Well, yes and no.
For this post, we’ll use the example of a job application. In an ideal world, we wouldn’t need to ask these questions because in most cases the answers do not reflect on the ability to do a job (“most cases” because some roles are legitimately gender specific).
Remember, an equal opportunities form must not be used to influence a decision on employment. If you believe that this has happened, then you have a case to take up against the prospective employer.
If you are an employer, hopefully you do not consciously discriminate, but there may be unintentional biases in your recruitment and advertising processes that do not target certain groups.
This is not necessarily a criticism. It is easy to assume that because a job is advertised on your website it is therefore open to everyone equally and you have done your job to seek out diversity. But when you look over your equal opportunities forms, do you notice the numbers of Lesbian, Gay, Bisexual and Transgender (LGBT) or disabled people have applied? Is there a significant gender imbalance?
It is worth pondering over these figures as they often reflect something much deeper than simply who has applied for your job. Does your organisation actively promote equality in its output? Are there visible role-models used in your marketing campaigns? Does your organisation ‘feel’ like a welcoming place to someone concerned about ‘standing out’?
Unfortunately, these questions are not straightforward or easy to answer.
The equal opportunities forms on your desk can represent the end product of years of cultural and social barriers erected to stop certain types of people feeling as if they can succeed. We know there aren’t enough women in Science, Technology, Engineering and Maths (STEM) jobs, we know there aren’t enough Black and Minority Ethnic (BME) people in positions of influence, and we know there aren’t enough disabled people employed across the board. We know this from monitoring not just who is in those jobs but who is applying for them.
However, for the vast majority of employers using this information correctly can help their recruitment in the future. If there aren’t enough of a certain group applying, adverts can be placed more strategically to attract those candidates. As our post on equality said, just because you are actively trying to encourage more applications from certain groups it does not mean you are discriminating against the rest.
As for the candidate, why should you fill out the form? Of course, a good equal opportunities form should always give the option “prefer not to say” for all questions and whilst you are entitled not to disclose, there is a wider benefit to giving this sort of information as we’ve discussed above.
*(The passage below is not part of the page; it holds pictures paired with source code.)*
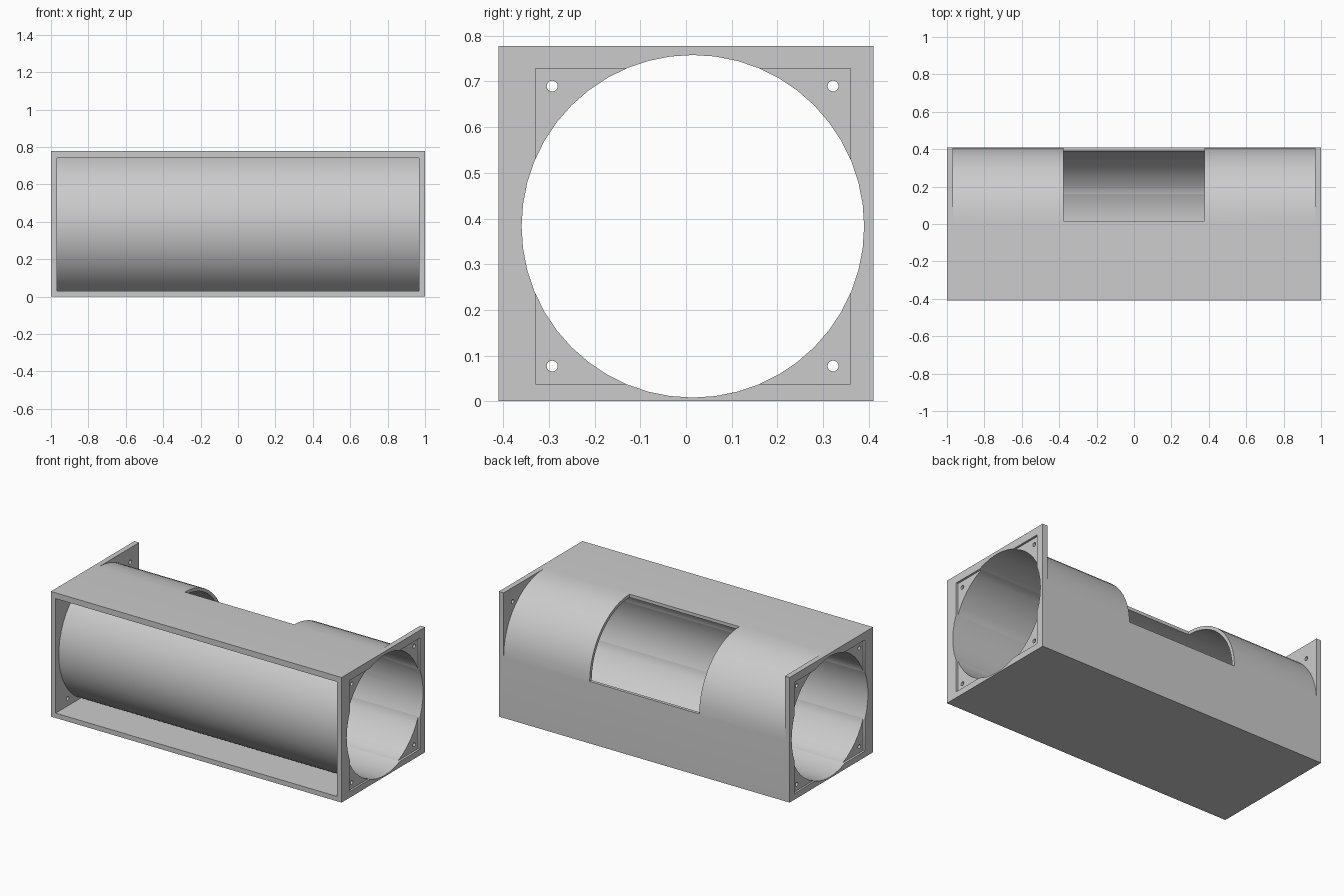
import bpy
import bmesh
from math import sin, cos, pi, radians, acos, asin

old = bpy.data.objects.get("Cube")
if old:
    bpy.data.objects.remove(old, do_unlink=True)

# Main dimensions
HALF_X, HALF_Y, HEIGHT = 1.0, 0.41, 0.778
CY, CZ = 0.015, 0.383            # tube axis
R_IN, R_OUT = 0.375, 0.395
PLATE_X = 0.967                  # inner face of the end plates

grey = bpy.data.materials.new("plain_grey")
grey.use_nodes = True
colour = (0.6, 0.6, 0.6, 1)
grey.diffuse_color = colour
grey.node_tree.nodes["Principled BSDF"].inputs["Base Color"].default_value = colour


def arc(y, z, r, a0, a1, n):
    """Points (y, z) along an arc, both ends included."""
    return [(y + r * cos(a0 + (a1 - a0) * i / n),
             z + r * sin(a0 + (a1 - a0) * i / n)) for i in range(n + 1)]


def rect(y0, y1, z0, z1):
    return [(y0, z0), (y1, z0), (y1, z1), (y0, z1)]


def extrude(name, profile, x0, x1):
    """Solid made by sweeping a y-z profile along x."""
    bm = bmesh.new()
    face = bm.faces.new([bm.verts.new((x0, y, z)) for y, z in profile])
    out = bmesh.ops.extrude_face_region(bm, geom=[face])
    moved = [v for v in out["geom"] if isinstance(v, bmesh.types.BMVert)]
    bmesh.ops.translate(bm, verts=moved, vec=(x1 - x0, 0, 0))
    bmesh.ops.recalc_face_normals(bm, faces=bm.faces)
    mesh = bpy.data.meshes.new(name)
    bm.to_mesh(mesh)
    bm.free()
    obj = bpy.data.objects.new(name, mesh)
    bpy.context.collection.objects.link(obj)
    return obj


# Block that everything is cut from
housing = extrude("tube_housing", rect(-HALF_Y, HALF_Y, 0, HEIGHT), -HALF_X, HALF_X)
housing.data.materials.append(grey)
bpy.ops.object.select_all(action='DESELECT')
bpy.context.view_layer.objects.active = housing
housing.select_set(True)


def cut(name, profile, x0, x1):
    cutter = extrude(name, profile, x0, x1)
    cutter.hide_render = True
    cutter.data.materials.append(grey)
    mod = housing.modifiers.new(name, 'BOOLEAN')
    mod.operation, mod.solver, mod.object = 'DIFFERENCE', 'EXACT', cutter
    bpy.ops.object.modifier_apply(modifier=name)
    bpy.data.objects.remove(cutter, do_unlink=True)


# Rounded upper back corner between the end plates
corner = arc(CY, CZ, R_OUT, 0, pi / 2, 12) + [(CY, 0.85), (0.5, 0.85), (0.5, CZ)]
cut("corner_cutter", corner, -PLATE_X, PLATE_X)

# Front cavity, stopping at the outside of the tube
Z_LOW, Z_HIGH = 0.03, 0.742
a_top = pi - asin((Z_HIGH - CZ) / R_OUT)
a_low = pi + asin((CZ - Z_LOW) / R_OUT)
cavity = [(-0.5, Z_LOW), (-0.5, Z_HIGH)] + arc(CY, CZ, R_OUT, a_top, a_low, 17)
cut("cavity_cutter", cavity, -PLATE_X, PLATE_X)

# Bore through the whole length
cut("bore_cutter", arc(CY, CZ, R_IN, 0, 2 * pi, 48)[:-1], -1.1, 1.1)

# Window in the upper back quarter of the tube
cut("window_cutter", rect(0.017, 0.5, 0.385, 0.9), -0.378, 0.376)

# Square recess on the outside of each end plate
for side in (-1, 1):
    cut("recess_cutter", rect(CY - 0.345, CY + 0.345, 0.038, 0.729),
        side * 0.987, side * 1.1)

# Four screw holes
for y in (-0.293, 0.322):
    for z in (0.077, 0.69):
        cut("screw_hole_cutter", arc(y, z, 0.012, 0, 2 * pi, 16)[:-1], -1.1, 1.1)

bpy.ops.object.shade_smooth_by_angle(angle=radians(30))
Our standard form can be found here, and we are happy to discuss any thoughts or queries on helping to improve yours.